The IRS has issued a reminder that millions of Americans are eligible for a tax credit that last year averaged more than $2,000, but 20 percent of those entitled to the money don’t claim it.
“This is an extremely important tax credit that helps millions of hard-working people every year,” IRS Acting Commissioner Doug O’Donnell said in a Jan. 27 statement. “But each year, many people miss out on the credit because they don’t know about it or don’t realize they’re eligible.”
The Earned Income Tax Credit (EITC) was first approved by Congress in 1975, in part to offset the burden of Social Security taxes and to provide an employment incentive.
The tax credit is administered by the IRS, which stated that in 2022, roughly 31 million eligible Americans received about $64 billion in EITC payments. The tax credit amounted to more than $2,000 per eligible person on average.
The IRS estimates that about 20 percent of eligible taxpayers don’t claim the EITC. People particularly prone to overlooking the tax credit include those living in nontraditional homes (such as a grandparent raising a grandchild), those whose earnings declined or whose marital or parental status changed, people living in rural areas, veterans, the self-employed, and those with earnings below the tax return filing requirement.
“In particular, people who have experienced a major life change in the past year—in their job, marital status, a new child or other factors—may qualify for the first time,” O’Donnell said. “The IRS urges people to carefully … review this important credit; we don’t want people to miss out.”

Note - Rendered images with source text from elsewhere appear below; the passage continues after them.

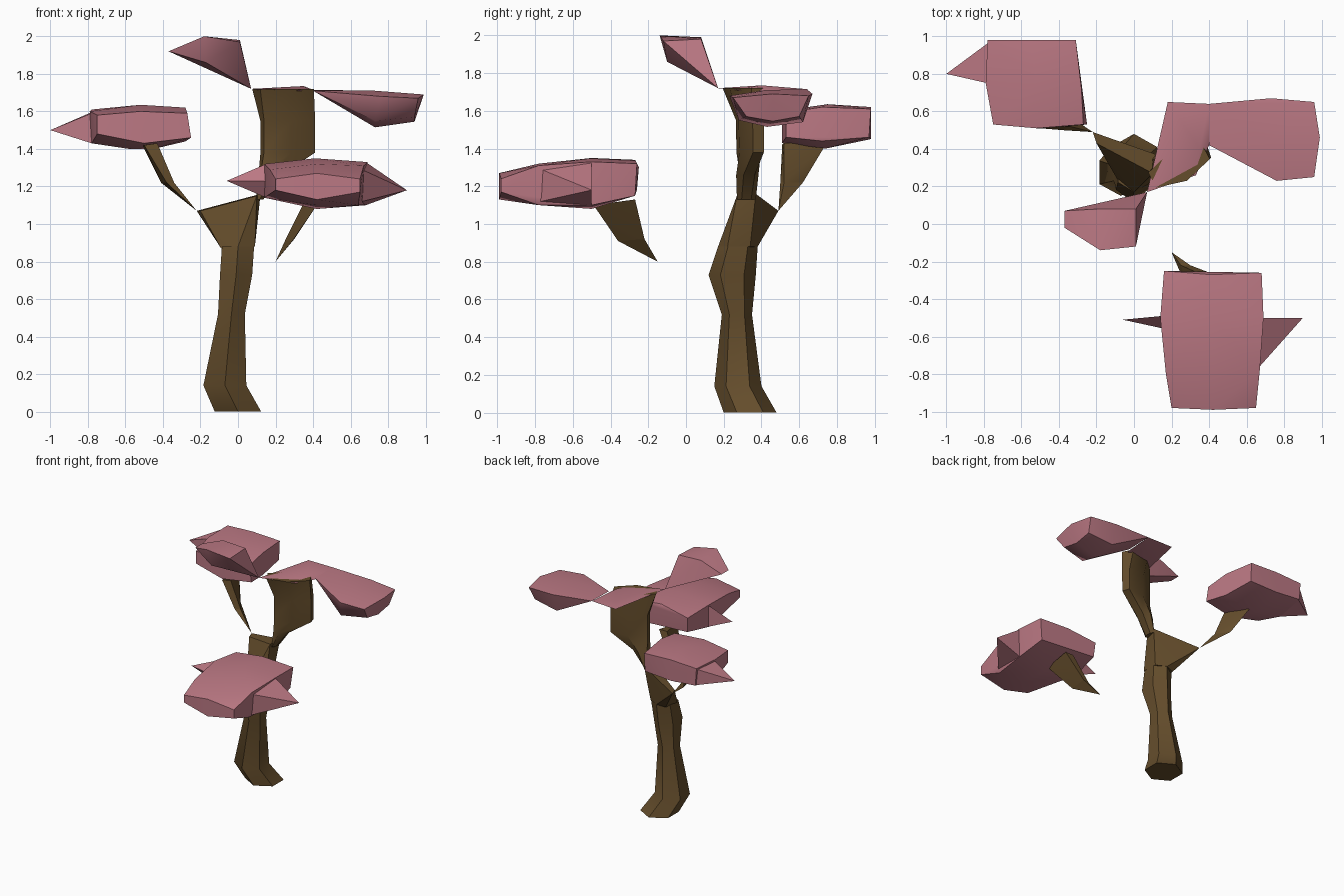
import bpy, bmesh
from math import sin, cos, radians, pi


def material(name, rgb):
    m = bpy.data.materials.new(name)
    m.diffuse_color = (*rgb, 1)
    return m


bark = material("bark", (0.13, 0.075, 0.025))
leaf = material("blossom", (0.50, 0.19, 0.23))


def finish(bm, name, mat, angle=40):
    bmesh.ops.recalc_face_normals(bm, faces=bm.faces[:])
    me = bpy.data.meshes.new(name)
    bm.to_mesh(me)
    bm.free()
    me.materials.append(mat)
    ob = bpy.data.objects.new(name, me)
    bpy.context.collection.objects.link(ob)
    bpy.ops.object.select_all(action='DESELECT')
    bpy.context.view_layer.objects.active = ob
    ob.select_set(True)
    bpy.ops.object.shade_smooth_by_angle(angle=radians(angle))
    return ob


def loft(name, rings, mat, n=6):
    # each ring: centre x, y, z, half sizes a, b, turn in degrees
    bm = bmesh.new()
    loops = []
    for x, y, z, a, b, deg in rings:
        c, s = cos(radians(deg)), sin(radians(deg))
        loop = []
        for i in range(n):
            t = 2 * pi * (i + 0.5) / n
            u, v = a * cos(t) * 1.1, b * sin(t)
            loop.append(bm.verts.new((x + c * u - s * v, y + s * u + c * v, z)))
        loops.append(loop)
    for p, q in zip(loops, loops[1:]):
        for i in range(n):
            j = (i + 1) % n
            bm.faces.new((p[i], p[j], q[j], q[i]))
    bm.faces.new(loops[0])
    bm.faces.new(loops[-1])
    return finish(bm, name, mat)


def hulls(name, mat, *groups):
    # chunky faceted solids, one convex hull per point group
    bm = bmesh.new()
    for pts in groups:
        vs = [bm.verts.new(p) for p in pts]
        r = bmesh.ops.convex_hull(bm, input=vs)
        junk = {v for v in r["geom_interior"] if isinstance(v, bmesh.types.BMVert)}
        bmesh.ops.delete(bm, geom=list(junk), context='VERTS')
    return finish(bm, name, mat)


# trunk with flared foot
loft("trunk", [(0.0, 0.34, 0, 0.13, 0.14, 0), (-0.07, 0.275, 0.14, 0.12, 0.125, 0),
               (-0.035, 0.27, 0.52, 0.075, 0.08, 0), (-0.01, 0.245, 0.73, 0.09, 0.125, 0),
               (0.0, 0.275, 0.88, 0.09, 0.105, 0)], bark)
hulls("trunk_fork", bark,
      [(-0.09, 0.24, 0.87), (-0.07, 0.36, 0.87), (0.0, 0.38, 0.88), (0.0, 0.17, 0.88),
       (0.09, 0.22, 0.88), (0.08, 0.34, 0.88), (-0.22, 0.49, 1.07), (-0.20, 0.43, 1.07),
       (0.10, 0.27, 1.15), (0.12, 0.37, 1.16)])

# upper bough widening into a fin
loft("upper_bough", [(0.115, 0.32, 1.13, 0.02, 0.05, 0), (0.17, 0.325, 1.26, 0.06, 0.06, 10),
                     (0.265, 0.34, 1.38, 0.15, 0.06, 18), (0.265, 0.34, 1.55, 0.15, 0.065, 18),
                     (0.24, 0.31, 1.72, 0.17, 0.09, 28)], bark)

# thin stems carrying the lower pads
hulls("front_stem", bark,
      [(0.20, -0.15, 0.80), (0.29, -0.36, 0.91), (0.25, -0.22, 0.91), (0.30, -0.22, 0.92)],
      [(0.29, -0.36, 0.91), (0.25, -0.22, 0.91), (0.30, -0.22, 0.92),
       (0.42, -0.49, 1.10), (0.36, -0.27, 1.13), (0.43, -0.27, 1.13)])
hulls("back_stem", bark,
      [(-0.22, 0.49, 1.07), (-0.41, 0.62, 1.22), (-0.38, 0.50, 1.22), (-0.34, 0.52, 1.22)],
      [(-0.41, 0.62, 1.22), (-0.38, 0.50, 1.22), (-0.34, 0.52, 1.22),
       (-0.51, 0.74, 1.42), (-0.50, 0.51, 1.42), (-0.43, 0.52, 1.43)])

# front right pad with two side points
hulls("front_blossom_pad", leaf,
      [(0.14, -0.50, 1.32), (0.16, -0.25, 1.30), (0.41, -0.27, 1.34), (0.68, -0.26, 1.32),
       (0.41, -0.50, 1.35), (0.69, -0.50, 1.33), (0.17, -0.80, 1.29), (0.42, -0.78, 1.32),
       (0.67, -0.78, 1.31), (0.20, -0.98, 1.24), (0.42, -0.99, 1.27), (0.65, -0.98, 1.24),
       (0.14, -0.50, 1.14), (0.17, -0.26, 1.18), (0.42, -0.50, 1.08), (0.68, -0.50, 1.10),
       (0.42, -0.78, 1.10), (0.64, -0.78, 1.10), (0.20, -0.98, 1.18), (0.42, -0.99, 1.13),
       (0.65, -0.98, 1.17), (0.66, -0.27, 1.15)],
      [(-0.06, -0.51, 1.23), (0.15, -0.49, 1.32), (0.15, -0.49, 1.14), (0.17, -0.56, 1.23)],
      [(0.90, -0.50, 1.18), (0.68, -0.50, 1.33), (0.68, -0.50, 1.10),
       (0.66, -0.77, 1.29), (0.66, -0.77, 1.12)])

# back left pad with one side point
hulls("back_blossom_pad", leaf,
      [(-0.75, 0.53, 1.58), (-0.52, 0.51, 1.60), (-0.27, 0.53, 1.59), (-0.79, 0.75, 1.60),
       (-0.52, 0.75, 1.635), (-0.28, 0.72, 1.62), (-0.78, 0.98, 1.61), (-0.55, 0.98, 1.62),
       (-0.31, 0.98, 1.61), (-0.75, 0.53, 1.48), (-0.50, 0.51, 1.43), (-0.25, 0.53, 1.46),
       (-0.78, 0.75, 1.43), (-0.58, 0.74, 1.40), (-0.45, 0.74, 1.40), (-0.28, 0.72, 1.44),
       (-0.77, 0.98, 1.47), (-0.55, 0.98, 1.45), (-0.31, 0.97, 1.46)],
      [(-1.0, 0.80, 1.50), (-0.78, 0.75, 1.59), (-0.78, 0.75, 1.43),
       (-0.77, 0.97, 1.60), (-0.77, 0.97, 1.47)])

# top left tuft tapering to the bough
hulls("top_blossom_tuft", leaf,
      [(0.07, 0.17, 1.72), (0.01, -0.12, 1.97), (0.01, 0.08, 1.98), (-0.18, -0.14, 2.0),
       (-0.19, 0.08, 1.99), (-0.37, -0.02, 1.92), (-0.37, 0.07, 1.92),
       (-0.17, -0.10, 1.86), (-0.17, 0.06, 1.84)])

# right canopy: thin sheet over the bough, then a drooping pad
hulls("right_blossom_canopy", leaf,
      [(0.07, 0.17, 1.72), (0.33, 0.26, 1.71), (0.40, 0.42, 1.70), (0.35, 0.40, 1.735),
       (0.40, 0.64, 1.715), (0.18, 0.65, 1.71), (0.18, 0.40, 1.72), (0.30, 0.52, 1.685)],
      [(0.40, 0.42, 1.71), (0.40, 0.64, 1.715), (0.73, 0.67, 1.69), (0.96, 0.65, 1.68),
       (0.99, 0.46, 1.69), (0.96, 0.25, 1.67), (0.76, 0.23, 1.68), (0.73, 0.43, 1.71),
       (0.73, 0.28, 1.55), (0.73, 0.43, 1.515), (0.73, 0.62, 1.54),
       (0.94, 0.32, 1.57), (0.94, 0.46, 1.545), (0.94, 0.60, 1.57)])
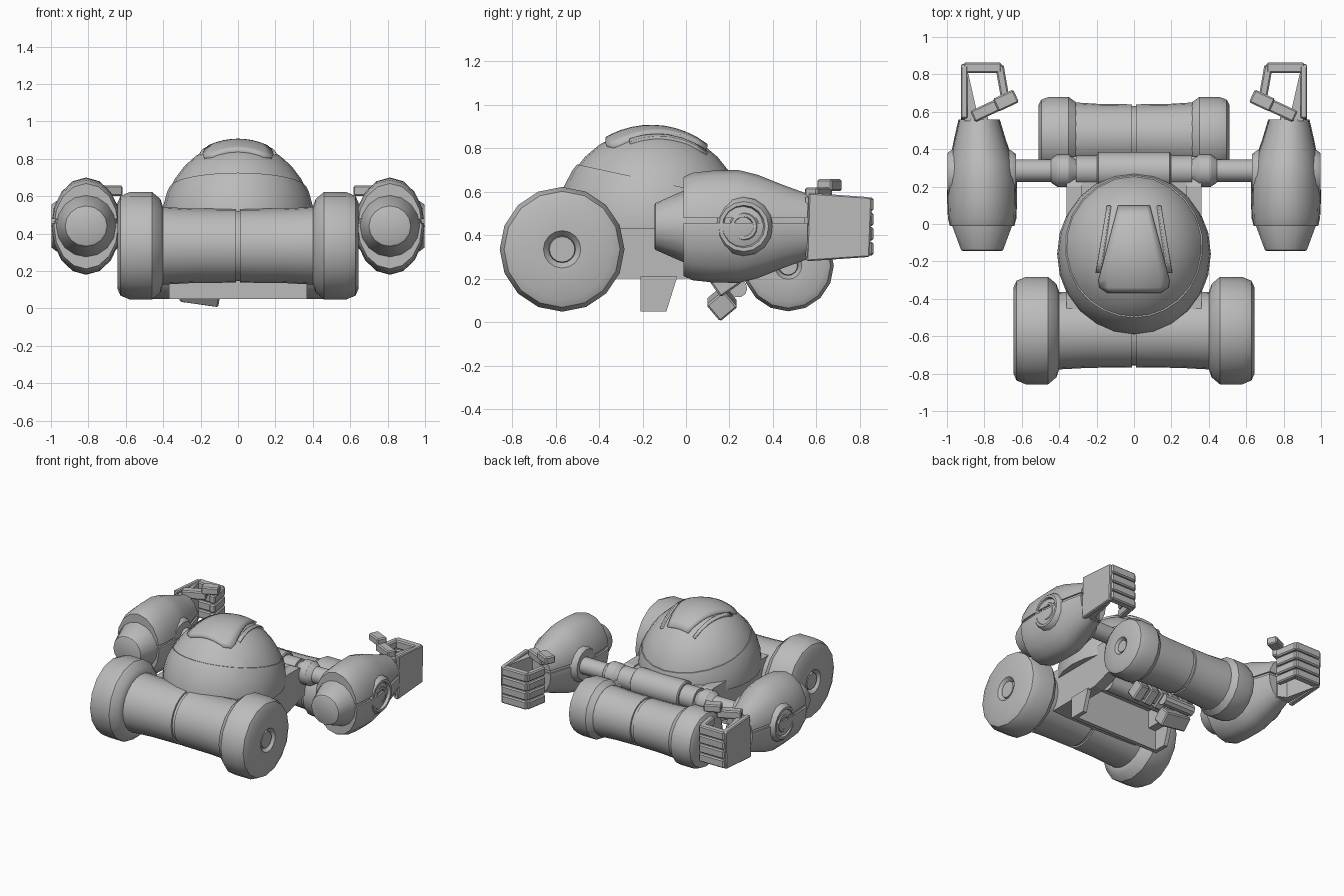
import bpy, bmesh
from math import sin, cos, pi, sqrt, radians
from mathutils import Vector, Matrix

cube = bpy.data.objects.get("Cube")
if cube:
    bpy.data.objects.remove(cube, do_unlink=True)

grey = bpy.data.materials.new("plain_grey")
grey.use_nodes = True
grey.diffuse_color = (0.5, 0.5, 0.5, 1)
grey.node_tree.nodes["Principled BSDF"].inputs["Base Color"].default_value = (0.5, 0.5, 0.5, 1)


def finish(name, bm, mirror=False, bevel=0, smooth=True):
    bmesh.ops.recalc_face_normals(bm, faces=bm.faces)
    mesh = bpy.data.meshes.new(name)
    bm.to_mesh(mesh)
    bm.free()
    mesh.materials.append(grey)
    ob = bpy.data.objects.new(name, mesh)
    bpy.context.collection.objects.link(ob)
    if smooth:
        bpy.ops.object.select_all(action="DESELECT")
        ob.select_set(True)
        bpy.context.view_layer.objects.active = ob
        bpy.ops.object.shade_smooth_by_angle(angle=radians(32))
    if bevel:
        mod = ob.modifiers.new("bevel", "BEVEL")
        mod.width = bevel
        mod.segments = 1
    if mirror:
        ob.modifiers.new("mirror", "MIRROR")
    return ob


def loft(rings, axis="X", seg=16, scale=1.0):
    """Closed tube; each ring is (position, radius a, radius b, centre a, centre b)."""
    bm = bmesh.new()
    loops = []
    for p, ra, rb, ca, cb in rings:
        loop = []
        for i in range(seg):
            t = 2 * pi * i / seg
            a, b = ca + ra * scale * cos(t), cb + rb * scale * sin(t)
            loop.append(bm.verts.new((p, a, b) if axis == "X" else (a, p, b)))
        loops.append(loop)
    for l, m in zip(loops, loops[1:]):
        for i in range(seg):
            j = (i + 1) % seg
            bm.faces.new((l[i], l[j], m[j], m[i]))
    bm.faces.new(loops[0])
    bm.faces.new(loops[-1])
    return bm


def lathe(name, profile, centre, seg=16, mirror=False):
    return finish(name, loft([(x, r, r, *centre) for x, r in profile], "X", seg), mirror)


def prism(name, outline, lo, hi, axis, mirror=False, bevel=0):
    """Extrude an outline along an axis: X takes (y, z) points, Z takes (x, y)."""
    bm = bmesh.new()
    rows = [[bm.verts.new((h, *p) if axis == "X" else (*p, h)) for p in outline] for h in (lo, hi)]
    n = len(outline)
    for i in range(n):
        j = (i + 1) % n
        bm.faces.new((rows[0][i], rows[0][j], rows[1][j], rows[1][i]))
    for row in rows:
        bm.faces.new(row)
    return finish(name, bm, mirror, bevel, False)


def box(name, centre, size, turn=0, axis="Z", mirror=False, bevel=0.008):
    bm = bmesh.new()
    m = Matrix.Translation(centre) @ Matrix.Rotation(radians(turn), 4, axis) @ Matrix.Diagonal((*size, 1))
    bmesh.ops.create_cube(bm, size=1, matrix=m)
    return finish(name, bm, mirror, bevel, False)


# Wheels with recessed hubs, and the split drums between them
def axle_set(label, inner, outer, radius, drum, centre):
    hub = radius * 0.3
    w = outer - inner
    lathe(label + "_wheel", [
        (inner, radius * 0.72), (inner + w * 0.06, radius * 0.87), (inner + w * 0.24, radius),
        (outer - w * 0.27, radius), (outer - w * 0.07, radius * 0.93), (outer, radius * 0.8),
        (outer, hub), (outer - 0.03, hub * 0.72), (outer - 0.012, hub * 0.68)], centre, 16, True)
    lathe(label + "_drum", [(0.01, drum * 0.96), (0.012, drum), (inner * 0.6, drum * 1.01),
                            (inner * 0.97, drum * 1.05), (inner + 0.02, drum * 1.05)], centre, 24, True)
    lathe(label + "_drum_core", [(-0.05, drum * 0.95), (0.05, drum * 0.95)], centre, 24)


axle_set("front", 0.40, 0.645, 0.287, 0.197, (-0.57, 0.335))
axle_set("rear", 0.30, 0.51, 0.21, 0.17, (0.47, 0.26))

# Chassis: side plates, deck, underside skirt and cross members
prism("chassis_side", [(-0.55, 0.2), (0.02, 0.2), (0.14, 0.24), (0.36, 0.3),
                       (0.36, 0.44), (0.2, 0.5), (-0.55, 0.5)], 0.28, 0.36, "X", True)
box("chassis_deck", (0, -0.1, 0.41), (0.62, 0.88, 0.16))
box("chassis_front_floor", (0, -0.32, 0.27), (0.6, 0.28, 0.14))
box("chassis_back_wall", (0, 0.28, 0.33), (0.58, 0.12, 0.14))
prism("skirt_side", [(-0.21, 0.05), (-0.09, 0.05), (-0.04, 0.21), (-0.21, 0.21)], 0.34, 0.37, "X", True)
box("skirt_front", (0, -0.195, 0.13), (0.74, 0.03, 0.16), bevel=0)
lathe("under_bar", [(-0.27, 0.06), (0.27, 0.06)], (0.05, 0.25), 12)

# Ribbed block and tilted foot under the rear
box("ribbed_block_core", (-0.07, 0.18, 0.2), (0.42, 0.09, 0.09), 35, "X")
for i in range(5):
    box(f"rib_{i + 1}", (-0.25 + i * 0.09, 0.18, 0.19), (0.07, 0.12, 0.1), 35, "X")
lathe("foot_pivot", [(-0.3, 0.042), (-0.05, 0.042)], (0.24, 0.155), 10)
foot = box("tilted_foot", (0, 0, 0), (0.21, 0.105, 0.1), 40, "X")
foot.location = (-0.2, 0.165, 0.088)
foot.rotation_euler.y = radians(8)

# Domed helmet: an ellipsoid cut along a sloping seam
MID = Vector((0, -0.16, 0.45))
RAD = Vector((0.405, 0.43, 0.44))
SEAM = Vector((0, 0.217, 1))


def dome(name, grow, upper):
    bm = bmesh.new()
    bmesh.ops.create_uvsphere(bm, u_segments=24, v_segments=16, radius=1,
                              matrix=Matrix.Translation(MID) @ Matrix.Diagonal((*(RAD * grow), 1)))
    geom = bm.verts[:] + bm.edges[:] + bm.faces[:]
    bmesh.ops.bisect_plane(bm, geom=geom, plane_co=(0, 0, 0.617), plane_no=SEAM,
                           clear_inner=upper, clear_outer=not upper)
    if not upper:
        geom = bm.verts[:] + bm.edges[:] + bm.faces[:]
        bmesh.ops.bisect_plane(bm, geom=geom, plane_co=(0, 0, 0.43), plane_no=(0, 0, 1), clear_inner=True)
    bmesh.ops.holes_fill(bm, edges=bm.edges)
    finish(name, bm)


dome("helmet", 1.0, True)
dome("helmet_collar", 1.015, False)


# Raised plates following the dome; rows are (y, left x, right x)
def dome_plate(name, rows, lift, mirror=False):
    bm = bmesh.new()
    grid = []
    for y, x0, x1 in rows:
        line = []
        for k in range(9):
            x = x0 + (x1 - x0) * k / 8
            u = 1 - (x / RAD.x) ** 2 - ((y - MID.y) / RAD.y) ** 2
            line.append(bm.verts.new((x, y, MID.z + RAD.z * sqrt(max(u, 0)) + lift)))
        grid.append(line)
    for a, b in zip(grid, grid[1:]):
        for k in range(8):
            bm.faces.new((a[k], a[k + 1], b[k + 1], b[k]))
    ob = finish(name, bm, mirror)
    mod = ob.modifiers.new("thickness", "SOLIDIFY")
    mod.thickness = 0.04
    mod.offset = -1 if ob.data.polygons[0].normal.z > 0 else 1


crest = [(-0.37, -0.14, 0.14), (-0.34, -0.185, 0.185)]
for i in range(9):
    half = 0.19 - 0.105 * i / 8
    crest.append((-0.3 + 0.05 * i, -half, half))
dome_plate("helmet_crest", crest, 0.018)
dome_plate("helmet_strip", [(-0.26 + 0.06 * i, 0.18 - 0.009 * i, 0.205 - 0.01 * i) for i in range(7)],
           0.014, True)

# Shoulder bar with stepped sleeves
lathe("shoulder_bar", [(0, 0.1), (0.19, 0.1), (0.197, 0.092), (0.197, 0.08), (0.31, 0.08), (0.31, 0.06),
                       (0.325, 0.07), (0.35, 0.087), (0.41, 0.087), (0.435, 0.07), (0.445, 0.06),
                       (0.72, 0.06)], (0.285, 0.44), 16, True)

# Arms: round elbow cone, inner core and a shell split into two halves
AX, AZ = 0.812, 0.44
finish("elbow_cone", loft([(-0.145, 0.1, 0.1, AX, AZ), (-0.14, 0.112, 0.108, AX, AZ),
                           (-0.01, 0.16, 0.165, AX, AZ), (0.05, 0.16, 0.165, AX, AZ)], "Y", 16), True)
shell = [(-0.012, 0.172, 0.228, AX, AZ), (0.03, 0.183, 0.247, AX, AZ), (0.12, 0.187, 0.257, AX, AZ),
         (0.24, 0.186, 0.26, AX, AZ), (0.33, 0.172, 0.238, AX + 0.003, AZ),
         (0.45, 0.139, 0.19, AX + 0.012, AZ), (0.56, 0.11, 0.15, AX + 0.016, AZ)]
finish("arm_core", loft([(0.01 + r[0] * 0.96, *r[1:]) for r in shell], "Y", 16, 0.93), True)
for part, side, level in (("upper", 1, 0.478), ("lower", -1, 0.457)):
    bm = loft(shell, "Y", 16)
    bmesh.ops.bisect_plane(bm, geom=bm.verts[:] + bm.edges[:] + bm.faces[:], plane_co=(0, 0, level),
                           plane_no=(0, 0, side), clear_inner=True)
    bmesh.ops.holes_fill(bm, edges=bm.edges)
    finish(f"arm_shell_{part}", bm, True)
lathe("arm_hub", [(0.9, 0.14), (0.97, 0.135), (0.997, 0.115), (0.997, 0.098), (0.975, 0.09),
                  (0.975, 0.07), (0.99, 0.06), (0.99, 0.046), (0.975, 0.042)], (0.265, AZ), 16, True)
lathe("inner_arm_hub", [(0.632, 0.11), (0.66, 0.13), (0.72, 0.14)], (0.265, AZ), 16, True)

# Hands: tapered palm, four curled fingers and a thumb
prism("hand_back", [(0.555, 0.28), (0.565, 0.595), (0.845, 0.575), (0.855, 0.56), (0.845, 0.3)],
      0.89, 0.925, "X", True, 0.006)
prism("palm", [(0.905, 0.55), (0.905, 0.84), (0.885, 0.8), (0.84, 0.6), (0.78, 0.57), (0.78, 0.55)],
      0.3, 0.575, "Z", True)
for i in range(4):
    z = 0.338 + 0.068 * i
    box(f"finger_{i + 1}_knuckle", (0.81, 0.835, z), (0.205, 0.055, 0.062), 0, "Z", True)
    box(f"finger_{i + 1}_tip", (0.705, 0.765, z), (0.045, 0.17, 0.06), -10, "Z", True)
box("thumb_base", (0.785, 0.61, 0.59), (0.17, 0.065, 0.06), -25, "Z", True)
box("thumb_tip", (0.685, 0.66, 0.63), (0.12, 0.075, 0.055), -25, "Z", True)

The EITC is considered a tax credit for lower-income filers, although there are a number of variations of income, filing status, and the number of dependents that have an impact on eligibility.
The EITC is for workers whose income didn’t exceed the following limits in 2022:
$53,057 ($59,187 if married filing jointly) with three or more qualifying children who have valid Social Security numbers (SSNs).
$49,399 ($55,529 if married filing jointly) with two qualifying children who have valid SSNs.
$43,492 ($49,622 if married filing jointly) with one qualifying child who has a valid SSN.
$16,480 ($22,610 if married filing jointly) with no qualifying children who have valid SSNs.
Investment income must be $10,300 or less.
Taxpayers who meet the income requirements and have qualifying children can receive a maximum of $6,935.
For taxpayers with no dependents, the maximum EITC is $560.
Married but separated spouses who don’t file a joint tax return may also be eligible if they meet certain qualifications.
In order to qualify, people who don’t earn enough to be obligated to file a tax return must file one in order to claim the credit.
In order to navigate EITC eligibility, the IRS has a tool called the EITC Assistant that people can use to check if they qualify and how much they can expect to receive.
The IRS recently cautioned that many taxpayers should expect a smaller refund this tax season because of tax law changes. This includes the expiration of pandemic-related stimulus payments and changes to the Child Tax Credit (CTC) that would otherwise have boosted refund balances. (TheEpochTimes.com)